Freedom fighters at Americans for Tax Reform have endeavored to show Americans why higher taxes for expanded government health care are no laughing matter. Tim Andrews found that with the House’s 5.4 percent surtax on the top income bracket, marginal tax rates would increase above either communist China or Cuba. John Kartch found that, despite President Obama’s promise, the Democrat House bill directly increases taxes on Americans making less than $250,000 a year in at least three different ways.
As if seizing money from Americans’ wallets wasn’t enough, Democrats seem set on raising the cost of health care by taxing the insurance industry for a portion of the $1 trillion health care plan. Obama promised Americans they can keep their health care plan if they like what they have, but increasing the cost of non-government health care plans is nothing short of an attempt to drive the private market out of the health care sector. Congressmen can propose taxes on the health care industry because they don’t have to worry about whether or not their families will receive the necessary health care. When a health conflict arises for any Congressman’s family, no one doubts that a politician’s family will receive the necessary health care. The Americans who pay the higher costs of health care aren’t found on the Hill.

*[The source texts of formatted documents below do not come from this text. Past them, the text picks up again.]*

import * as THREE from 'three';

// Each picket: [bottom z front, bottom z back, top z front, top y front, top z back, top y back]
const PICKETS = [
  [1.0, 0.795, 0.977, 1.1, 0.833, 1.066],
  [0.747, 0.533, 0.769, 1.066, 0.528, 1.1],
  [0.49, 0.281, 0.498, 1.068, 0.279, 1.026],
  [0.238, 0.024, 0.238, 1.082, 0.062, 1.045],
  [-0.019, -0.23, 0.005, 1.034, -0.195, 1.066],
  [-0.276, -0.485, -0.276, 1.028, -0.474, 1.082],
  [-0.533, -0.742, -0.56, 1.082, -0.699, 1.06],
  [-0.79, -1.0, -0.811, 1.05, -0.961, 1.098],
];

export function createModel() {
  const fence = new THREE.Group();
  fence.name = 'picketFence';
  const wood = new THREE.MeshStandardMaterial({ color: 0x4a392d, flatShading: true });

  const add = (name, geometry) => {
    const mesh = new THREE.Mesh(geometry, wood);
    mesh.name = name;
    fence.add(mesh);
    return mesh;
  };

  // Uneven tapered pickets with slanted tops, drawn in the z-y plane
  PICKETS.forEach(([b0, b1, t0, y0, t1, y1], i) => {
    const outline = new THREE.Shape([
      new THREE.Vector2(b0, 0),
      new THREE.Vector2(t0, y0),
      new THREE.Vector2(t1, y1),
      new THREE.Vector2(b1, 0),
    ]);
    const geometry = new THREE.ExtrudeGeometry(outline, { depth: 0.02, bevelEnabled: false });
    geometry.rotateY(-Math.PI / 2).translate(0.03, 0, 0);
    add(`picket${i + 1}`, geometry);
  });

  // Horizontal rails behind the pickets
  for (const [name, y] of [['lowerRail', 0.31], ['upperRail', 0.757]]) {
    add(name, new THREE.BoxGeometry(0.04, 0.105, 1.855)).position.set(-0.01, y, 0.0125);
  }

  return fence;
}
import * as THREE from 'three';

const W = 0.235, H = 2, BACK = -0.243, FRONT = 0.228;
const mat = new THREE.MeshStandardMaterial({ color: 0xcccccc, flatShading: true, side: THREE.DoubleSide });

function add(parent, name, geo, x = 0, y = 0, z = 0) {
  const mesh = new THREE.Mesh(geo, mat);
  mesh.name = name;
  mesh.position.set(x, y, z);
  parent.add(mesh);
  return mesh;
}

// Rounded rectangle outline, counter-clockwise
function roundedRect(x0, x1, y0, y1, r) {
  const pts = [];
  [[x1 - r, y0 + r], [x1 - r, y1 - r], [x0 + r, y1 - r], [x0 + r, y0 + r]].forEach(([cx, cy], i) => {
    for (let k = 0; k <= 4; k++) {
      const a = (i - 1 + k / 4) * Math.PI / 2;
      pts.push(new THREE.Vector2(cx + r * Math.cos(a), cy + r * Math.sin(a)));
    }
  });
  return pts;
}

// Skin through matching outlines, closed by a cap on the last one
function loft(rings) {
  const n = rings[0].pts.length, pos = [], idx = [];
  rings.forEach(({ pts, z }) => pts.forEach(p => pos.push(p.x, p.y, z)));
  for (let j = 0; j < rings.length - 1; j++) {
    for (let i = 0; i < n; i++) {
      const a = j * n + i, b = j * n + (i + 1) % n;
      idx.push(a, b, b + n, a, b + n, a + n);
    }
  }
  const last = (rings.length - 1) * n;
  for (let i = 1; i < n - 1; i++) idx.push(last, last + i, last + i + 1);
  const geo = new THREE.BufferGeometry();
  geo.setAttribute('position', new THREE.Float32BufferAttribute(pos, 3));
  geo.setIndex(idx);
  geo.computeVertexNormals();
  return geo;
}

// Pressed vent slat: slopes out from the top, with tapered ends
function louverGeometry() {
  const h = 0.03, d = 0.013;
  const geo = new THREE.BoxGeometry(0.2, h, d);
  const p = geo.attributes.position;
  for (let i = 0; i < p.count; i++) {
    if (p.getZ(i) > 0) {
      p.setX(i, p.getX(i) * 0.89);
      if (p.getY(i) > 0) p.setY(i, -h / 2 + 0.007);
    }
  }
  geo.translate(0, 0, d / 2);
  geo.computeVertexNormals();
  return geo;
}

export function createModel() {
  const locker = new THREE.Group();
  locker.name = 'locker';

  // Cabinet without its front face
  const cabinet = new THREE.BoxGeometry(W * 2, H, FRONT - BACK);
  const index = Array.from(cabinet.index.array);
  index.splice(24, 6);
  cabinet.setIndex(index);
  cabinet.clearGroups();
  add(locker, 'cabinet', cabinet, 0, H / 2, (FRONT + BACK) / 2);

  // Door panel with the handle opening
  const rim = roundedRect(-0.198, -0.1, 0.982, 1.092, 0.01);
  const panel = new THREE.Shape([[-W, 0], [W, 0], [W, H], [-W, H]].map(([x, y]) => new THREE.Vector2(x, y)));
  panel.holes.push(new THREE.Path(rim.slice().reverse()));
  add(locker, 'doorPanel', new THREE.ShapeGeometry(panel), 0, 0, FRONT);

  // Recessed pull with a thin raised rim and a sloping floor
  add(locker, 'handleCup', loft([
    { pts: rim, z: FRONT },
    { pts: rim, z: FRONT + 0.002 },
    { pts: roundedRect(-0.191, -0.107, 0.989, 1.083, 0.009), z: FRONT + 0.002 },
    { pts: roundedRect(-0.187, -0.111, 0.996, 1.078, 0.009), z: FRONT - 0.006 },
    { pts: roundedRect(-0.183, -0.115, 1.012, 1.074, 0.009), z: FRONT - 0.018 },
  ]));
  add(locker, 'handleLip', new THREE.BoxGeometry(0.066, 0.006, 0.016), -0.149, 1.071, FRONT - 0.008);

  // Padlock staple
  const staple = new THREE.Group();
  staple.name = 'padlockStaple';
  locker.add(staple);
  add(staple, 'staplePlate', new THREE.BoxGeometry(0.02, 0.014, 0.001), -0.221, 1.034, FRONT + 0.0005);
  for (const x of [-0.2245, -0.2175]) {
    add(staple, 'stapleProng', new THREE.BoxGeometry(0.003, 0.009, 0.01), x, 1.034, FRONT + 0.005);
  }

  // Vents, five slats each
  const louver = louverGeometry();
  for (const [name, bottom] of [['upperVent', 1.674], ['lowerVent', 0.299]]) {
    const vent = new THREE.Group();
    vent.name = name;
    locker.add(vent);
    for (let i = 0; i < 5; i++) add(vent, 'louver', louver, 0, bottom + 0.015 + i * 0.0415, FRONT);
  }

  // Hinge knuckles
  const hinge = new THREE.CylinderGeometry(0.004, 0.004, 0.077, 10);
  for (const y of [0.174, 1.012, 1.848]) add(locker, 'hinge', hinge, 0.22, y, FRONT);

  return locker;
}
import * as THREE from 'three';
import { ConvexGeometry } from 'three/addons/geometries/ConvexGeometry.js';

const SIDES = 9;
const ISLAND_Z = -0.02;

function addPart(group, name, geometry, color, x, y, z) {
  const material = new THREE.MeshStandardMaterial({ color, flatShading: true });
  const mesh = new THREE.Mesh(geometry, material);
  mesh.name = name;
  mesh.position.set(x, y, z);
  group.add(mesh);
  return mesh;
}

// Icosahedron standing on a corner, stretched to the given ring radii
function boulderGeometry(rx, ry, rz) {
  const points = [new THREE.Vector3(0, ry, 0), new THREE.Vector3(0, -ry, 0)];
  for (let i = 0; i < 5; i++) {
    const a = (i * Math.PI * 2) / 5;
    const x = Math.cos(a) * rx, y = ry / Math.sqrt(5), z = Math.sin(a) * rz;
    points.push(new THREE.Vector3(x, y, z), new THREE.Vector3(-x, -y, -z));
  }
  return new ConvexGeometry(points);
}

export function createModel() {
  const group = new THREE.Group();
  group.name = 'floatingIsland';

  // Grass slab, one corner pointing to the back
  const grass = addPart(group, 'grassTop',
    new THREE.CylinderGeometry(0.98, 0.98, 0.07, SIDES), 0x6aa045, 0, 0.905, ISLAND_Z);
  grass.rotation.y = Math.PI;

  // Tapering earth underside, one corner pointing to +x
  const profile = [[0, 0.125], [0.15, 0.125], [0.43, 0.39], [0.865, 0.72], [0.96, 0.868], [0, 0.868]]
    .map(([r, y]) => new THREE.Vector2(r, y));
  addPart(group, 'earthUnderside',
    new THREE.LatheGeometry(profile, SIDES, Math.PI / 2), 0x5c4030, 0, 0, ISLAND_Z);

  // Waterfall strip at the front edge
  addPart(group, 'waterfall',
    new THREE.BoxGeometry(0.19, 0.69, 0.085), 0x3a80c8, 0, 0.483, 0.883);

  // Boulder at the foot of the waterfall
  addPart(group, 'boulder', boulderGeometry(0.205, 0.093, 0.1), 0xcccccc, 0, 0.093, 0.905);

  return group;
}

Politicians can laugh all they want about “fun” tax ideas. It’s Americans who are crying.